## Work request
When a line of the records contains "mats", copy it.

## Extracted material
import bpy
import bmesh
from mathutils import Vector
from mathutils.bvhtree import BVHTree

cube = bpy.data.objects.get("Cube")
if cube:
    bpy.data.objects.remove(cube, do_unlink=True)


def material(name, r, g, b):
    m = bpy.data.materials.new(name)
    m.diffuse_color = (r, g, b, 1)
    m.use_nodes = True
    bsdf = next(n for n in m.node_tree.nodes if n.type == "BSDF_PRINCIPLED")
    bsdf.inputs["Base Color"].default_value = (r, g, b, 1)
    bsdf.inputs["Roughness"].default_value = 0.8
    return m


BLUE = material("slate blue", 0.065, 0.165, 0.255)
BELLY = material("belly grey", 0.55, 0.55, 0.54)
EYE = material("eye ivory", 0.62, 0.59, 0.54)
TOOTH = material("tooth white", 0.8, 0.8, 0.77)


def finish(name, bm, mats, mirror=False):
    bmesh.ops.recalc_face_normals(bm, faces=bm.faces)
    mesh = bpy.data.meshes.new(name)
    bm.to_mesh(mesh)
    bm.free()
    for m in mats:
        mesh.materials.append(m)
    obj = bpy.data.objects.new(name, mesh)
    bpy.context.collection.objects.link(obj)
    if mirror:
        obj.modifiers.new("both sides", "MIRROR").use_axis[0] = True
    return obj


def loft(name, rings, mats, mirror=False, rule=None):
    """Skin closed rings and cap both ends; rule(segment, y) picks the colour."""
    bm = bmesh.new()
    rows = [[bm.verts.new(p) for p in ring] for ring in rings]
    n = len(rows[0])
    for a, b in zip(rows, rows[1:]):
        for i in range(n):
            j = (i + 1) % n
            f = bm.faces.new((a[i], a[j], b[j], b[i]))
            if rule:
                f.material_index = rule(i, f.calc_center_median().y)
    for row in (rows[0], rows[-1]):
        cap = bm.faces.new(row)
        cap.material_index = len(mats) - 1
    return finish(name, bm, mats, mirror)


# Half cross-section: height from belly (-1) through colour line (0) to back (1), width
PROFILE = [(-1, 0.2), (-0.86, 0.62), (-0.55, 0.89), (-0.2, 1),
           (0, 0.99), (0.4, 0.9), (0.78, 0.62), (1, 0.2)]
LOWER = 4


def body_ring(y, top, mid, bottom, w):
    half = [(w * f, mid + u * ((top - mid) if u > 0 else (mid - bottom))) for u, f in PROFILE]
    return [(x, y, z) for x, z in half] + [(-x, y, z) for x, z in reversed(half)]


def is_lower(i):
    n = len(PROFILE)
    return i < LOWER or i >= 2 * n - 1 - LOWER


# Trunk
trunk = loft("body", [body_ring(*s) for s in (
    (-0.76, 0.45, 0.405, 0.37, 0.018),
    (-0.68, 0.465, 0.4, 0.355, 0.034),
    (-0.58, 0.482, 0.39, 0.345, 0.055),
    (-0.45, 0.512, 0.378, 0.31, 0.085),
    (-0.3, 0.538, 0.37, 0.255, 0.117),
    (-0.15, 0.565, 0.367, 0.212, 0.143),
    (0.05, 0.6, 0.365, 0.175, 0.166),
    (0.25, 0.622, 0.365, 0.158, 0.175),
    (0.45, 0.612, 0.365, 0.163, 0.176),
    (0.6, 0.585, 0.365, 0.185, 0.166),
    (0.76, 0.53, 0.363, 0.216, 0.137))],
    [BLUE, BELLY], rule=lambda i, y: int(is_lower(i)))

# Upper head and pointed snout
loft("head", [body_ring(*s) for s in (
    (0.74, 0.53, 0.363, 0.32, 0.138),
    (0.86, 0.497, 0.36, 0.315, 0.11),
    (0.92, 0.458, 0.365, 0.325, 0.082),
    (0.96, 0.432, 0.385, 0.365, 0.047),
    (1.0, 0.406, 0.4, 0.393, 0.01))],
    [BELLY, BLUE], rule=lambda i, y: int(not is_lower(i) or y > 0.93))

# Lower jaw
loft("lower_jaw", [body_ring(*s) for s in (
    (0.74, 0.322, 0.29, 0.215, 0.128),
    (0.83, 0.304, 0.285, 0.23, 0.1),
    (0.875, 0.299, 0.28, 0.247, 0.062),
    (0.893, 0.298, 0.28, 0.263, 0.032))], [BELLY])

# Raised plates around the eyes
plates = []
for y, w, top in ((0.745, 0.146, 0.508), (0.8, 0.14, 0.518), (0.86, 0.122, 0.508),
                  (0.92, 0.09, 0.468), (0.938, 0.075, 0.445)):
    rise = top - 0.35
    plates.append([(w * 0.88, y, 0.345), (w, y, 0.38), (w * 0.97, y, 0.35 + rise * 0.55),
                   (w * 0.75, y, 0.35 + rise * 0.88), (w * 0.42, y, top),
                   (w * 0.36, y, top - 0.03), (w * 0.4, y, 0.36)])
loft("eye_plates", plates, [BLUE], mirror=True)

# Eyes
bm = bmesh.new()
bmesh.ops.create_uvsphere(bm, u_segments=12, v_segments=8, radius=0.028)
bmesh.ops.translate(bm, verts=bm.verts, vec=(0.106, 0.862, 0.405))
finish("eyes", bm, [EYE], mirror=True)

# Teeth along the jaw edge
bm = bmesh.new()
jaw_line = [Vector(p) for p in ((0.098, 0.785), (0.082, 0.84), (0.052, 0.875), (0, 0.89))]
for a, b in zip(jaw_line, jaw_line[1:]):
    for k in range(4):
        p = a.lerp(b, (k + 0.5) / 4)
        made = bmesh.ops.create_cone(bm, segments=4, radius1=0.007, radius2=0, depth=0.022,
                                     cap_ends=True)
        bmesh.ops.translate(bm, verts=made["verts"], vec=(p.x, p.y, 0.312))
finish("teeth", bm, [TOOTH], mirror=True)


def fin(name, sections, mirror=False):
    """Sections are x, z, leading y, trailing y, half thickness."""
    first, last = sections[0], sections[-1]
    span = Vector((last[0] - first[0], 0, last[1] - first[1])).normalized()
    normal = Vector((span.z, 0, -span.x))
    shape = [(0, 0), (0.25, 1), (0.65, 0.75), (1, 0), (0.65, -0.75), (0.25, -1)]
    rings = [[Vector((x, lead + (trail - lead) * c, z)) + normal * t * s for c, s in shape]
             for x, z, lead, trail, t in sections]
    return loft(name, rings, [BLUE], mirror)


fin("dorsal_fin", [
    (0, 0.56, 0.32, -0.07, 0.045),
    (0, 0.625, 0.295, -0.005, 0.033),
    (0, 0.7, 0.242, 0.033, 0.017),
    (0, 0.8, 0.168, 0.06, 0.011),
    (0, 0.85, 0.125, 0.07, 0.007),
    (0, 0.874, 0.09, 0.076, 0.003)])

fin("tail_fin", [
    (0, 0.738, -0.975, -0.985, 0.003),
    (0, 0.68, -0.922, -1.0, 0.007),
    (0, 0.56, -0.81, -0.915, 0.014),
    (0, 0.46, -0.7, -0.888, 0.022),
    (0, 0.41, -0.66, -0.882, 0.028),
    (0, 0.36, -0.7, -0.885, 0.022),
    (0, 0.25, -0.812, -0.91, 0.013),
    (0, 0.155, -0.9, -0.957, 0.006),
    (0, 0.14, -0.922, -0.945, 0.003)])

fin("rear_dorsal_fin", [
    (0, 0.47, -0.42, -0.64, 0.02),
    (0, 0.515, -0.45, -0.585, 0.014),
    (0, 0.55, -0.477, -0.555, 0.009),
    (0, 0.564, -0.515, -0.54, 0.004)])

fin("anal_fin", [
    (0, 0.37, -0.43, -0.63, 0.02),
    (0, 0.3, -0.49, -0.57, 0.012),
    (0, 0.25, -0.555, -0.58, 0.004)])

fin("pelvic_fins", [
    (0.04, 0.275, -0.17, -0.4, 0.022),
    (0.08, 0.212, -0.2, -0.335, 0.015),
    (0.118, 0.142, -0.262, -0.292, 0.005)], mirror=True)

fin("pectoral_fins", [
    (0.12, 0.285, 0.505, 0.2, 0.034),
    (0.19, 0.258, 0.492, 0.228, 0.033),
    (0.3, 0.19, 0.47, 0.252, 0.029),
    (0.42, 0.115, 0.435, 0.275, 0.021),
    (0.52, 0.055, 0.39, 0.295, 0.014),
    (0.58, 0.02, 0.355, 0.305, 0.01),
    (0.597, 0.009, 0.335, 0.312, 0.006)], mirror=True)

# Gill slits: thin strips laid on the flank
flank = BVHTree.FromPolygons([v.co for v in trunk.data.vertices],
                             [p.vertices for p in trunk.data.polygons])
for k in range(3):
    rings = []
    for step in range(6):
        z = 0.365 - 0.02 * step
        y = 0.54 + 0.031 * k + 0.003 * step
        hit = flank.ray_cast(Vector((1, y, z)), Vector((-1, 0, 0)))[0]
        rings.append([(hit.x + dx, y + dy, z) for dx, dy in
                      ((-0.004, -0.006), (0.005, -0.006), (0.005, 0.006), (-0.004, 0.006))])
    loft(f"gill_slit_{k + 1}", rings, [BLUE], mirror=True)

## Exercise response
def finish(name, bm, mats, mirror=False):
    for m in mats:
def loft(name, rings, mats, mirror=False, rule=None):
        cap.material_index = len(mats) - 1
    return finish(name, bm, mats, mirror)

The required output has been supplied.